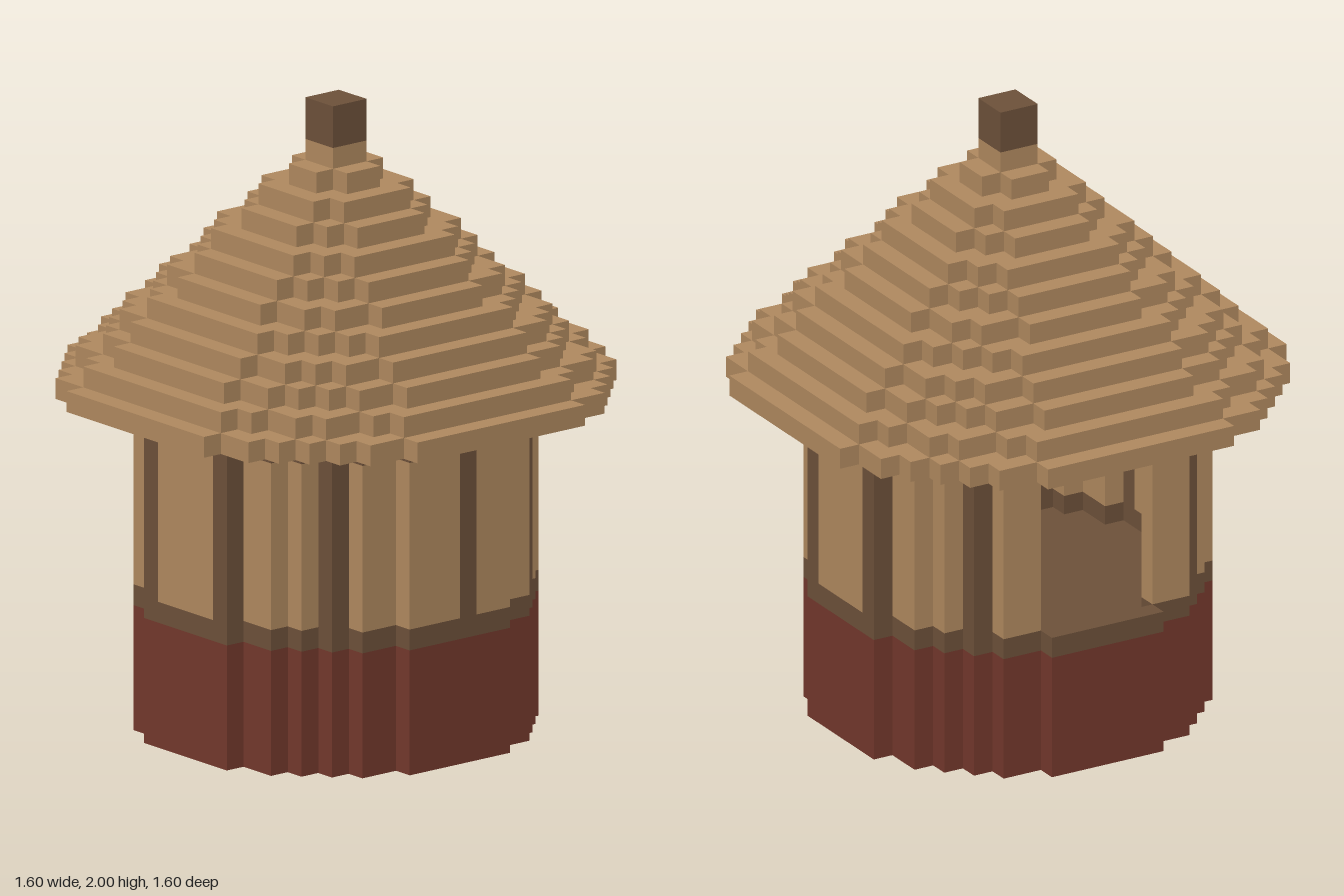
import * as THREE from 'three';
import { mergeGeometries } from 'three/addons/utils/BufferGeometryUtils.js';

const U = 1 / 15; // one block
const material = (name, color) => {
  const m = new THREE.MeshStandardMaterial({ color });
  m.name = name;
  return m;
};

// Stepped outline of a circle drawn in blocks
function discPoints(radius) {
  const quarter = [];
  for (let j = 0; j + 0.5 < radius; j++) {
    const half = Math.floor(Math.sqrt(radius * radius - (j + 0.5) ** 2) + 0.5);
    if (half < 1) break;
    quarter.push([half, j], [half, j + 1]);
  }
  quarter.push([0, quarter[quarter.length - 1][1]]);
  const points = [];
  for (const [sx, sy] of [[1, 1], [-1, 1], [-1, -1], [1, -1]]) {
    const part = quarter.map(([x, y]) => new THREE.Vector2(x * sx * U, y * sy * U));
    if (sx * sy < 0) part.reverse();
    points.push(...part);
  }
  // Drop repeated and collinear points
  const unique = points.filter((p, i) => p.distanceTo(points[(i + 1) % points.length]) > 1e-6);
  return unique.filter((p, i) => {
    const a = unique[(i + unique.length - 1) % unique.length];
    const b = unique[(i + 1) % unique.length];
    return Math.abs((p.x - a.x) * (b.y - p.y) - (p.y - a.y) * (b.x - p.x)) > 1e-8;
  });
}

// Stepped disc or ring, y and height in blocks
function disc(radius, inner, y, height) {
  const shape = new THREE.Shape(discPoints(radius));
  if (inner > 0.75) shape.holes.push(new THREE.Path(discPoints(inner).reverse()));
  return new THREE.ExtrudeGeometry(shape, { depth: height * U, bevelEnabled: false })
    .rotateX(-Math.PI / 2).translate(0, y * U, 0);
}

// Block columns of the round wall that pass a test
function wall(y, height, test) {
  const columns = [];
  for (let x = -8.5; x < 9; x++) {
    for (let z = -8.5; z < 9; z++) {
      const d = x * x + z * z;
      if (d <= 81 && d > 64 && test(x, z)) {
        columns.push(new THREE.BoxGeometry(U, height * U, U)
          .translate(x * U, (y + height / 2) * U, z * U));
      }
    }
  }
  return mergeGeometries(columns);
}

export function createModel() {
  const group = new THREE.Group();
  const tan = material('tan', 0xb0895f);
  const brown = material('brown', 0x6d513a);
  const red = material('brickRed', 0x73382c);
  const add = (name, geometry, mat) => {
    const mesh = new THREE.Mesh(geometry, mat);
    mesh.name = name;
    group.add(mesh);
  };

  // Solid base and floor
  add('base', disc(9, 0, 0, 6), red);
  add('floor', disc(8.5, 0, 6, 0.08), brown);

  // Rails below and above the panels
  add('sillRail', wall(6, 1, () => true), brown);
  add('topRail', wall(15, 1, () => true), brown);

  // Posts and panels, with an opening at the back
  const isPost = (x, z) => {
    const ax = Math.abs(x), az = Math.abs(z);
    return (ax === 8.5 && az === 2.5) || (ax === 5.5 && az === 6.5) || (x === 0.5 && z === 8.5);
  };
  add('posts', wall(7, 8, isPost), brown);
  add('wallPanels', wall(7, 8, (x, z) => !isPost(x, z) && z !== -8.5), tan);

  // Hollow stepped cone roof
  const layers = [];
  for (let i = 0; i < 12; i++) {
    const r = 12.5 * (1 - i / 12);
    layers.push(disc(r, i > 9 ? 0 : r - 2, 16 + i, 1));
  }
  add('roof', mergeGeometries(layers), tan);

  // Finial
  add('finial', new THREE.BoxGeometry(2 * U, 2 * U, 2 * U).translate(0, 29 * U, 0), brown);
  return group;
}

::::::

Go through the data and gather every line that holds "height".

// Stepped disc or ring, y and height in blocks
function disc(radius, inner, y, height) {
  return new THREE.ExtrudeGeometry(shape, { depth: height * U, bevelEnabled: false })
function wall(y, height, test) {
        columns.push(new THREE.BoxGeometry(U, height * U, U)
          .translate(x * U, (y + height / 2) * U, z * U));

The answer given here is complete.